Instructions for the task
Because the entries hold pictures, reproduce only their words, exactly as written.

(Entries taken from a collection)
# # # # # # #

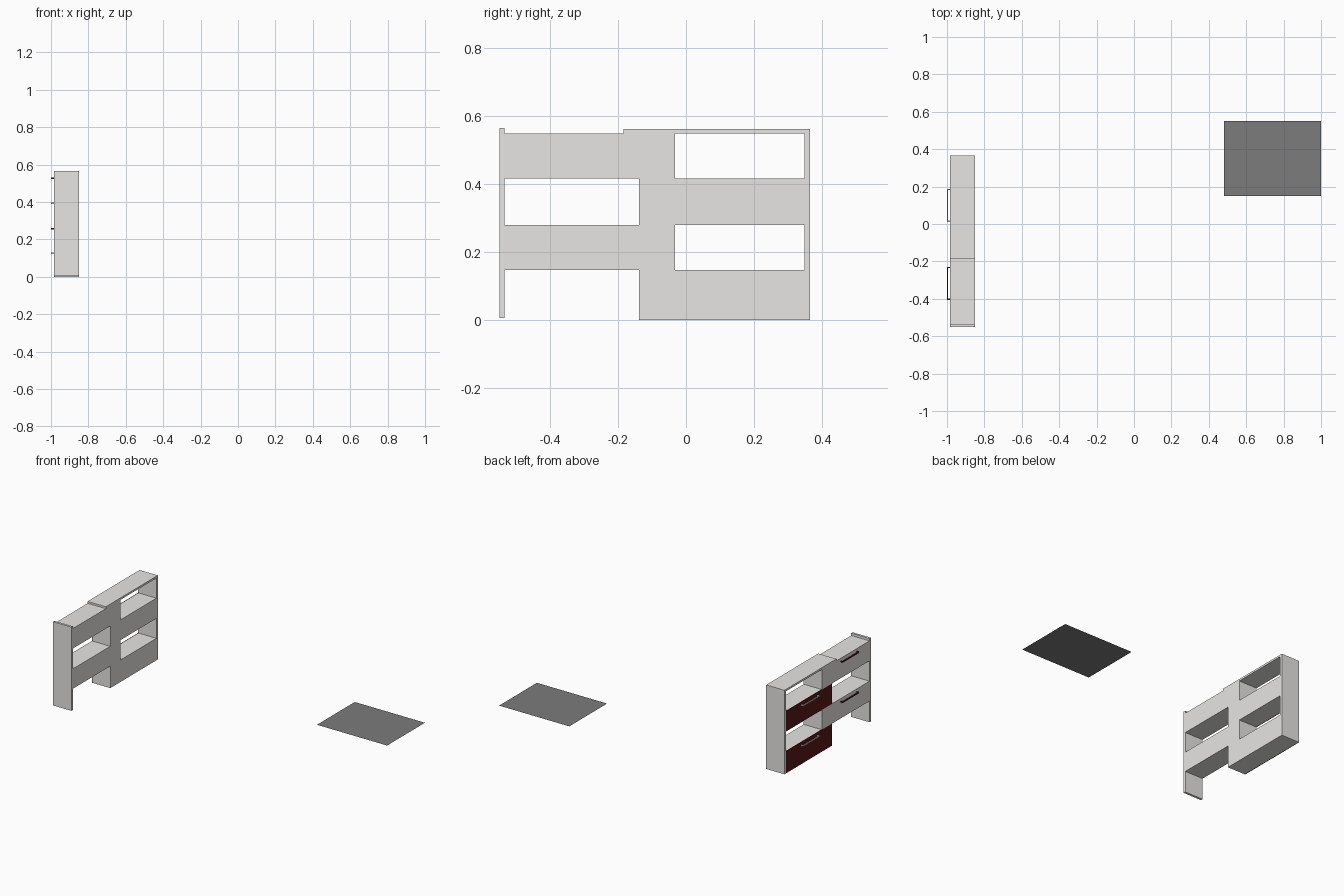
import bpy, bmesh

if "Cube" in bpy.data.objects:
    bpy.data.objects.remove(bpy.data.objects["Cube"])


def material(name, rgb):
    m = bpy.data.materials.new(name)
    m.diffuse_color = (*rgb, 1)
    m.use_nodes = True
    m.node_tree.nodes["Principled BSDF"].inputs["Base Color"].default_value = m.diffuse_color
    return m


LIGHT = material("light_grey", (0.8, 0.79, 0.775))
RED = material("dark_red", (0.1, 0.009, 0.009))
GREY = material("mid_grey", (0.2, 0.2, 0.2))


def box(name, xs, ys, zs, mat):
    """Axis-aligned box from (min, max) ranges."""
    bm = bmesh.new()
    bmesh.ops.create_cube(bm, size=1)
    for v in bm.verts:
        v.co = [r[0] if c < 0 else r[1] for c, r in zip(v.co, (xs, ys, zs))]
    me = bpy.data.meshes.new(name)
    bm.to_mesh(me)
    bm.free()
    me.materials.append(mat)
    ob = bpy.data.objects.new(name, me)
    bpy.context.collection.objects.link(ob)
    return ob


def handle(name, y0, y1, z, mat):
    """Slim bar with two posts standing off the drawer front."""
    h = 0.004
    box(name + "_bar", (-1.0, -0.994), (y0, y1), (z - h, z + h), mat)
    for i, y in enumerate((y0, y1 - 0.006)):
        box(f"{name}_post_{i}", (-0.994, -0.985), (y, y + 0.006), (z - h, z + h), mat)


X = (-0.985, -0.85)
BODY = (-0.98, -0.85)
FRONT = (-0.985, -0.98)

# end boards and top board
box("near_end_board", X, (-0.55, -0.535), (0.005, 0.566), LIGHT)
box("far_end_board", X, (0.35, 0.365), (0, 0.55), LIGHT)
box("top_board", X, (-0.185, 0.365), (0.55, 0.563), LIGHT)

# staggered drawer units, alternating between the two ends
levels = [0.0, 0.147, 0.28, 0.416, 0.55]
for i in range(4):
    z0, z1 = levels[i], levels[i + 1]
    far = i % 2 == 0
    y0, y1 = (-0.138, 0.35) if far else (-0.535, -0.032)
    box(f"drawer_case_{i}", BODY, (y0, y1), (z0, z1), LIGHT)
    box(f"drawer_front_{i}", FRONT, (y0, y1), (z0, z1), RED if far else LIGHT)
    hy = (0.012, 0.187) if far else (-0.405, -0.23)
    handle(f"handle_{i}", *hy, z1 - 0.022, LIGHT if far else RED)

# loose flat panel lying on the ground
bpy.ops.mesh.primitive_plane_add(size=1, location=(0.74, 0.35, 0))
panel = bpy.context.object
panel.name = "floor_panel"
panel.scale = (0.52, 0.4, 1)
panel.data.materials.append(GREY)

# # # # # # #

Answer area
import bpy, bmesh

if "Cube" in bpy.data.objects:
    bpy.data.objects.remove(bpy.data.objects["Cube"])


def material(name, rgb):
    m = bpy.data.materials.new(name)
    m.diffuse_color = (*rgb, 1)
    m.use_nodes = True
    m.node_tree.nodes["Principled BSDF"].inputs["Base Color"].default_value = m.diffuse_color
    return m


LIGHT = material("light_grey", (0.8, 0.79, 0.775))
RED = material("dark_red", (0.1, 0.009, 0.009))
GREY = material("mid_grey", (0.2, 0.2, 0.2))


def box(name, xs, ys, zs, mat):
    """Axis-aligned box from (min, max) ranges."""
    bm = bmesh.new()
    bmesh.ops.create_cube(bm, size=1)
    for v in bm.verts:
        v.co = [r[0] if c < 0 else r[1] for c, r in zip(v.co, (xs, ys, zs))]
    me = bpy.data.meshes.new(name)
    bm.to_mesh(me)
    bm.free()
    me.materials.append(mat)
    ob = bpy.data.objects.new(name, me)
    bpy.context.collection.objects.link(ob)
    return ob


def handle(name, y0, y1, z, mat):
    """Slim bar with two posts standing off the drawer front."""
    h = 0.004
    box(name + "_bar", (-1.0, -0.994), (y0, y1), (z - h, z + h), mat)
    for i, y in enumerate((y0, y1 - 0.006)):
        box(f"{name}_post_{i}", (-0.994, -0.985), (y, y + 0.006), (z - h, z + h), mat)


X = (-0.985, -0.85)
BODY = (-0.98, -0.85)
FRONT = (-0.985, -0.98)

# end boards and top board
box("near_end_board", X, (-0.55, -0.535), (0.005, 0.566), LIGHT)
box("far_end_board", X, (0.35, 0.365), (0, 0.55), LIGHT)
box("top_board", X, (-0.185, 0.365), (0.55, 0.563), LIGHT)

# staggered drawer units, alternating between the two ends
levels = [0.0, 0.147, 0.28, 0.416, 0.55]
for i in range(4):
    z0, z1 = levels[i], levels[i + 1]
    far = i % 2 == 0
    y0, y1 = (-0.138, 0.35) if far else (-0.535, -0.032)
    box(f"drawer_case_{i}", BODY, (y0, y1), (z0, z1), LIGHT)
    box(f"drawer_front_{i}", FRONT, (y0, y1), (z0, z1), RED if far else LIGHT)
    hy = (0.012, 0.187) if far else (-0.405, -0.23)
    handle(f"handle_{i}", *hy, z1 - 0.022, LIGHT if far else RED)

# loose flat panel lying on the ground
bpy.ops.mesh.primitive_plane_add(size=1, location=(0.74, 0.35, 0))
panel = bpy.context.object
panel.name = "floor_panel"
panel.scale = (0.52, 0.4, 1)
panel.data.materials.append(GREY)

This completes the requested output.